I bought this unit about 8 years ago for $250 because it had a rod that was egg-shaped at the crankshaft end (probably run low on oil). I rebuilt the pump and it’s been a champ ever since!
I’m restoring a ’66 Dodge Charger and I sandblast with a pressure pot or cabinet depending on part size.
With this size Speedaire (9.7 cfm at max pressure at 440 rpm) I can simply keep blasting ’til I run out of sand. It could be better if it put out more cfm, but it suits me just fine. Paint small parts with a touch up gun or spray can and get good results/atomization.
I am now moving on to the engine compartment and eventually body panel paint. I’m looking at a good mid level gun – 13 cfm @ 40 psi (Devilbiss Finish Line). The pump on my compressor is also used on the 5hp unit running at 734 rpm and 17.3 cfm.
My question has to do with going to a larger pulley on my 3hp motor to spin the pump a little faster. I assume there’ll be a point of diminishing returns where too big a pulley will cause the motor to draw too much amperage and kick the breaker (when hot or during start-up). Thinking about going from a 4.4″ pulley to a 6.2″ pulley (5hp motor runs a 7.1″ pulley). Any thoughts/suggestions? Want to avoid buying a new motor. Thanks, Duane
Duane, your logic about the diminishing returns is spot on.
One other thought… the pump was built to run at a specific speed, that brought about by the size of the sheaves on the motor and pump. By altering these, you are moving the pump speed out of its designed zone, and I do not know the ramifications of this. I suspect they cannot be good.
If you are willing to risk mechanical failure by so doing, carry on. You should increase the discharge volume, as long as the pump lasts. It were my compressor, I probably wouldn’t unless I had a store of parts to rebuild the pump when it failed.

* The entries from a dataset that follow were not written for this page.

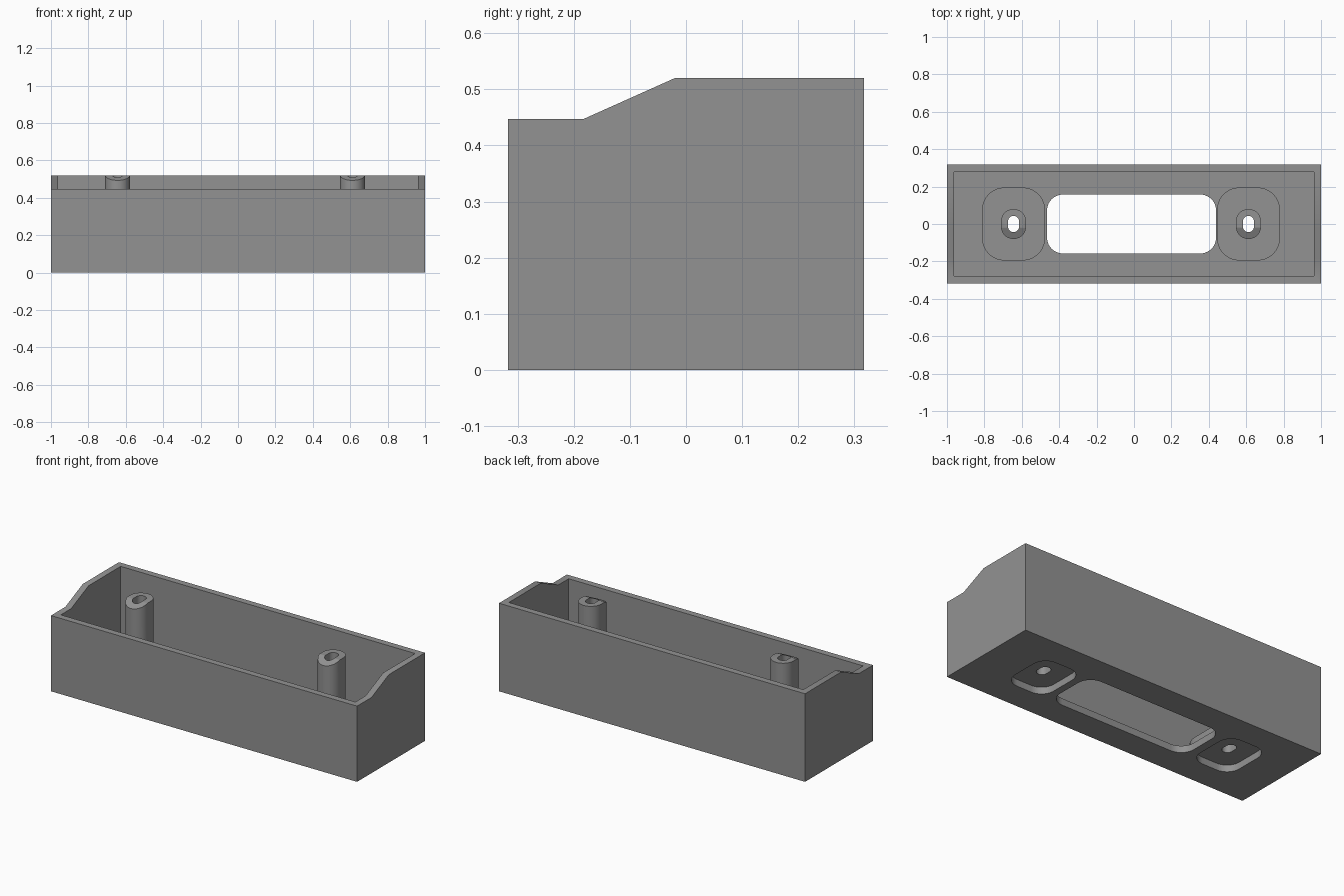
import bpy, math

if "Cube" in bpy.data.objects:
    bpy.data.objects.remove(bpy.data.objects["Cube"])

H, D, WALL = 0.52, 0.317, 0.038   # height, half depth, wall thickness
FLOOR = 0.04
POCKET = 0.04                     # depth of the pockets underneath
POSTS = (-0.644, 0.612)           # x of the two screw posts

grey = bpy.data.materials.new("plain grey")
grey.diffuse_color = (0.29, 0.29, 0.29, 1)
grey.use_nodes = True
grey.node_tree.nodes["Principled BSDF"].inputs["Base Color"].default_value = grey.diffuse_color


def prism(name, points, depth):
    """Closed prism: 3D outline swept along the vector depth."""
    n = len(points)
    verts = points + [tuple(a + b for a, b in zip(p, depth)) for p in points]
    faces = [tuple(reversed(range(n))), tuple(range(n, 2 * n))]
    faces += [(i, (i + 1) % n, (i + 1) % n + n, i + n) for i in range(n)]
    mesh = bpy.data.meshes.new(name)
    mesh.from_pydata(verts, [], faces)
    mesh.materials.append(grey)
    obj = bpy.data.objects.new(name, mesh)
    bpy.context.collection.objects.link(obj)
    return obj


def rounded(name, x, w, h, r, z0, z1, seg=10):
    """Upright prism with a rounded rectangle outline centred on (x, 0)."""
    pts = []
    for k, (sx, sy) in enumerate(((1, 1), (-1, 1), (-1, -1), (1, -1))):
        for i in range(seg + 1):
            a = math.radians(90) * (k + i / seg)
            p = (x + sx * (w / 2 - r) + r * math.cos(a),
                 sy * (h / 2 - r) + r * math.sin(a), z0)
            pts.append(p)
    return prism(name, pts, (0, 0, z1 - z0))


def cut(target, cutter):
    mod = target.modifiers.new("cut", 'BOOLEAN')
    mod.operation, mod.solver, mod.object = 'DIFFERENCE', 'EXACT', cutter
    bpy.context.view_layer.objects.active = target
    bpy.ops.object.modifier_apply(modifier=mod.name)
    bpy.data.objects.remove(cutter)


# Solid housing with the stepped side profile
side = [(-D, 0), (D, 0), (D, H), (-0.02, H), (-0.183, 0.447), (-D, 0.447)]
housing = prism("housing", [(-1, y, z) for y, z in side], (2, 0, 0))

# Cavity, leaving raised pads and screw posts standing on the floor
ix, iy = 1 - WALL, D - WALL
cavity = prism("cavity", [(-ix, -iy, FLOOR), (ix, -iy, FLOOR),
                          (ix, iy, FLOOR), (-ix, iy, FLOOR)], (0, 0, 0.7))
for x in POSTS:
    cut(cavity, rounded("pad", x, 0.337, 0.39, 0.12, 0, FLOOR + POCKET))
    cut(cavity, rounded("post", x, 0.134, 0.16, 0.0665, 0.02, 1))
cut(housing, cavity)

# Pockets underneath and slots through the posts
for x in POSTS:
    cut(housing, rounded("pocket", x, 0.261, 0.314, 0.082, -0.1, POCKET))
    cut(housing, rounded("slot", x, 0.059, 0.086, 0.029, -0.1, 1))

# Window in the floor
cut(housing, rounded("window", -0.013, 0.904, 0.315, 0.085, -0.1, 0.2))

bpy.ops.object.select_all(action='DESELECT')
housing.select_set(True)
bpy.context.view_layer.objects.active = housing
bpy.ops.object.shade_smooth_by_angle(angle=math.radians(30))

Nice pics and very nice car!
New comment? New question? Please add it here along with photos to help others help you with your compressor and equipment problem!